When exactly did supporting Obama’s war policy become a litmus test for loyal Republicans?
What the War Party is up to here is a naked attempt to impose its orthodoxy, about the threat of “Islamofascism” and the Long War, on the entire GOP, 28 months before a presidential election.
Republicans of all persuasions should recoil at such arrogance.
For whence does it come, if not the same hawks and neocons who beat the drums for a unnecessary war on Iraq that cost 4,000 U.S. dead, 35,000 wounded and $700 billion, while making widows and orphans of half a million Iraqis?
And what was that all about? Invading and occupying a country that never attacked us — to strip it of weapons it did not have.
Certainly, as the last nominee of the Republican Party, McCain can claim to be titular leader, as could George W. Bush, or Dick Cheney, Mitch McConnell or John Boehner.
But, if memory serves, the Bush-McCain party was repudiated in landslides in 2006 and 2008, giving Democrats the presidency, the House and a veto-proof Senate. And high among the reasons the country turned on the GOP is that, like Harry Truman and LBJ, the Bush-McCain GOP marched us into wars they could not win and could not end.

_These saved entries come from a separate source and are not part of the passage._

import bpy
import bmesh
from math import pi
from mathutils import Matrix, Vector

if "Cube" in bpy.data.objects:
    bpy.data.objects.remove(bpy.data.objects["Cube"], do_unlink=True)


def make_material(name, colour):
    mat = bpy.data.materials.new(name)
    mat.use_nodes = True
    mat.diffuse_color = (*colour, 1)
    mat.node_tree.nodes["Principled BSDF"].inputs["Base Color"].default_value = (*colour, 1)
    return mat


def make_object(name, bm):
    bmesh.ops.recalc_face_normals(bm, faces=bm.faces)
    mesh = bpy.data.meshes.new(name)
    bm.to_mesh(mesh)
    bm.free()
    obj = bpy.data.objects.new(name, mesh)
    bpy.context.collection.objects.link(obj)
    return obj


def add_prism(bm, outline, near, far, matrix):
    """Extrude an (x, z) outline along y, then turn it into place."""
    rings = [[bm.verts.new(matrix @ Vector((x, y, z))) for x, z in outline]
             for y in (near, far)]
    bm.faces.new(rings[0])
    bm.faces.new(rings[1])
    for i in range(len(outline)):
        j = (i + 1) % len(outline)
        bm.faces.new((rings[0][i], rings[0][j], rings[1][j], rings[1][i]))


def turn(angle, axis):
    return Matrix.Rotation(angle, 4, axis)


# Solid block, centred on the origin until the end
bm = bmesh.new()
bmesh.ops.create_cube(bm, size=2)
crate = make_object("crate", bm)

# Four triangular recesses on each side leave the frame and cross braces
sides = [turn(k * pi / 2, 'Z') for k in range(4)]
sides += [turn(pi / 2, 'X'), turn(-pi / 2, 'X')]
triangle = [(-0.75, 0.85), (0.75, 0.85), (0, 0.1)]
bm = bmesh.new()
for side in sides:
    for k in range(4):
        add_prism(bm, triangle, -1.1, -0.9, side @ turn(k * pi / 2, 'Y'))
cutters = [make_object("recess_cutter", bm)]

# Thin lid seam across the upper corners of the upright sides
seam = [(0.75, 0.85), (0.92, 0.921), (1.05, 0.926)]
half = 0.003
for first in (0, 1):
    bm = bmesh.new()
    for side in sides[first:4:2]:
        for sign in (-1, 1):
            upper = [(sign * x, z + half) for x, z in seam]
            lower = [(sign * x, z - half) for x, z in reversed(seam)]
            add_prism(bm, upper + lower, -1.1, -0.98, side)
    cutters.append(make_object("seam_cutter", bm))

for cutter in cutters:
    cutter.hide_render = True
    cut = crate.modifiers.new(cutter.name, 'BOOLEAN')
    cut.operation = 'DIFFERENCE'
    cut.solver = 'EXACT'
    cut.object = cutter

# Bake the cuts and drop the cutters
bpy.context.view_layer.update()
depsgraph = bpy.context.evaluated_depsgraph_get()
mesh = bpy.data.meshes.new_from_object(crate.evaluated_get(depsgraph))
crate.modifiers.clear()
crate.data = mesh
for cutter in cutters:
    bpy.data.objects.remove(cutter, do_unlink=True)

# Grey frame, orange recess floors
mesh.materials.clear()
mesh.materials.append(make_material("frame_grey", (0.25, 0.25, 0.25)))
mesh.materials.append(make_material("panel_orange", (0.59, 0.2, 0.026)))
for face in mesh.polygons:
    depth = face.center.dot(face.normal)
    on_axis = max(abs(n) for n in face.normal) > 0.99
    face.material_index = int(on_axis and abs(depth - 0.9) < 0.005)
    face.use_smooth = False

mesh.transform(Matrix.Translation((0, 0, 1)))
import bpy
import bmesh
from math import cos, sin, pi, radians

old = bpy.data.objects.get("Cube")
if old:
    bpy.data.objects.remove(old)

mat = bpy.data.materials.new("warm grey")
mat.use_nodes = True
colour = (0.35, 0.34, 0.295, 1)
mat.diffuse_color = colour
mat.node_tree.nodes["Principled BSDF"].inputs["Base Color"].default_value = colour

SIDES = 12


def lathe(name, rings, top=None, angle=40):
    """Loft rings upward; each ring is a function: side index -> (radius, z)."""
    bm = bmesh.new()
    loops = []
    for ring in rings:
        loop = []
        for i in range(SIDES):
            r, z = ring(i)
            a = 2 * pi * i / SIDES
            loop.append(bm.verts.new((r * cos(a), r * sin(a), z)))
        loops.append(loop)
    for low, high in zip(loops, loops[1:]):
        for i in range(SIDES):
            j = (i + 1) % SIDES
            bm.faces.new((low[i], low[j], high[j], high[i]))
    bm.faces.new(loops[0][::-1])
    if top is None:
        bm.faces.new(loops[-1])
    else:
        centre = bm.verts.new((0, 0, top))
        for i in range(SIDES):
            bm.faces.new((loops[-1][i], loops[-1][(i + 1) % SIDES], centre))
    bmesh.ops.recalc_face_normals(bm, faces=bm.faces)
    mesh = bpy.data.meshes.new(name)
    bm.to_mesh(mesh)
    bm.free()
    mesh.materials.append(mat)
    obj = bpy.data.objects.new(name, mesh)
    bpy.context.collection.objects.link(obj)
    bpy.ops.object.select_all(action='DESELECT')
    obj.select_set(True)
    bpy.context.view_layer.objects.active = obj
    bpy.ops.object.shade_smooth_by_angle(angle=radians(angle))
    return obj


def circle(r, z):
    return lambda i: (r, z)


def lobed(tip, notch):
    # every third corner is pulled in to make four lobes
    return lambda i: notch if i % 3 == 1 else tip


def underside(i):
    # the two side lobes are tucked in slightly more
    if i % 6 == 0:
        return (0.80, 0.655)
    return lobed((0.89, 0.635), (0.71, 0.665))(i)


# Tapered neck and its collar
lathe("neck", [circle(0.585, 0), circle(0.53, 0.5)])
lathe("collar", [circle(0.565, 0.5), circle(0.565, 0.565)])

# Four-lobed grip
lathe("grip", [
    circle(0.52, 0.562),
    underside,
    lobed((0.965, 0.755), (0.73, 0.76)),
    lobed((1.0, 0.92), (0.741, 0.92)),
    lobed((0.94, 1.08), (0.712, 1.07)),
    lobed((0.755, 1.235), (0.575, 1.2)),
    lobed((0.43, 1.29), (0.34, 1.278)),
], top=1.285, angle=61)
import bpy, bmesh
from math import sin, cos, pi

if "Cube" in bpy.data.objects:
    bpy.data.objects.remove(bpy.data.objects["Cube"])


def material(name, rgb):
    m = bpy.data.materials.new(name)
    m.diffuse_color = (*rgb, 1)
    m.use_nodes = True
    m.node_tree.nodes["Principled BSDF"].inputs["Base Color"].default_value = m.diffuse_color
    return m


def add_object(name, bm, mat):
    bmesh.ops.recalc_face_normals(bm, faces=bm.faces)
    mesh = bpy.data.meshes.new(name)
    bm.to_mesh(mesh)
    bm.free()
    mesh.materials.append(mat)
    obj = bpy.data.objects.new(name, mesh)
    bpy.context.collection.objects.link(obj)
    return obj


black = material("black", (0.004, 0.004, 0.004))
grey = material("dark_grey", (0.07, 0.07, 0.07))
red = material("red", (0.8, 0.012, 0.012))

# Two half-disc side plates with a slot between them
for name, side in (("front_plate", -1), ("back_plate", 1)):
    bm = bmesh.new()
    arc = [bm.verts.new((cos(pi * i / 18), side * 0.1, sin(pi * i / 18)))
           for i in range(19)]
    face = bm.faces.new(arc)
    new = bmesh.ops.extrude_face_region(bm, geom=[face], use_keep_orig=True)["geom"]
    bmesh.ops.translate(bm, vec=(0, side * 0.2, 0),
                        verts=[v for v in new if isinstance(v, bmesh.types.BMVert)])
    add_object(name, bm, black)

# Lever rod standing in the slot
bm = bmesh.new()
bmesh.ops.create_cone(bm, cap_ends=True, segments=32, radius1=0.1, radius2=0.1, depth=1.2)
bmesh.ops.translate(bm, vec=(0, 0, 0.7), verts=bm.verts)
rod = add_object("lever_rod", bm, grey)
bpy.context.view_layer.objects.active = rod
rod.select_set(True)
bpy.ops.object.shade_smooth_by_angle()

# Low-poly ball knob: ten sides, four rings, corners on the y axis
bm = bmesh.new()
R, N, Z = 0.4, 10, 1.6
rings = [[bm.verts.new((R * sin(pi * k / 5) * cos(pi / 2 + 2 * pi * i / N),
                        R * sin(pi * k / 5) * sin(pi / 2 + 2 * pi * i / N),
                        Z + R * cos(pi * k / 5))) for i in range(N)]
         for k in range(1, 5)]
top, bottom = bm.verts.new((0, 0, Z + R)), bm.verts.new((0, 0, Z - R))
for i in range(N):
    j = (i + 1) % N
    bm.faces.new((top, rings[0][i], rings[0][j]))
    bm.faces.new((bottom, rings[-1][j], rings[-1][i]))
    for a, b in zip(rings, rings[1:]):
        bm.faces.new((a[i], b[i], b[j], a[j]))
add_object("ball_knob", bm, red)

This campaign to censure and remove Steele is designed to censor debate and stifle dissent on Obama’s war policy, as long as Obama’s war policy closely tracks the agenda of the War Party.
Should Obama declare that he intends to stand by his deadline and begin pulling U.S. troops out of Afghanistan by July 2011, those Republicans today accusing Steele of not supporting the troops and undercutting the president in wartime would themselves begin undercutting the president.
In November, the Republican Party will make gains. But the party will be deluding itself if it assumes this means America wants a return to the interventionist policies that brought us the Iraq and Afghan wars. The country will simply be saying: We reject Obama’s liberalism as emphatically as we rejected Bush neoconservatism.
Most Americans today approve of the agreed-upon end of U.S. combat operations in Iraq by August and removal of all U.S. troops by the end of 2011, just as they support an American withdrawal from Afghanistan, starting a year from now.
But to contend that those who want the withdrawals to begin sooner, or those who want them to begin later, are unpatriotic and do not support the troops is itself unpatriotic.
The time for Republicans to decide on what the foreign policy of the party and a new administration should be is in the primaries of 2012. Until then, let every voice be heard, including that of Michael Steele.
The Chris Bosh Dwayne Wade deal has not been confirmed officially, and won’t be until at least Thursday. But a “person with knowledge of the situation” is reporting to ESPN that the Chris Bosh Miami Heat deal is done.
Welcome to Miami!
Pat Riley has said he wants to build a dynasty. The Bosh deal is still unknown as a sign or sign-and-trade deal. Both players have the same agent and had been photographed together in recent days inviting LeBron James to join them.
James will make his announced during primetime Thursday on ESPN. The Heat reportedly has $44 million available to spend that does not include $16 million for Wade.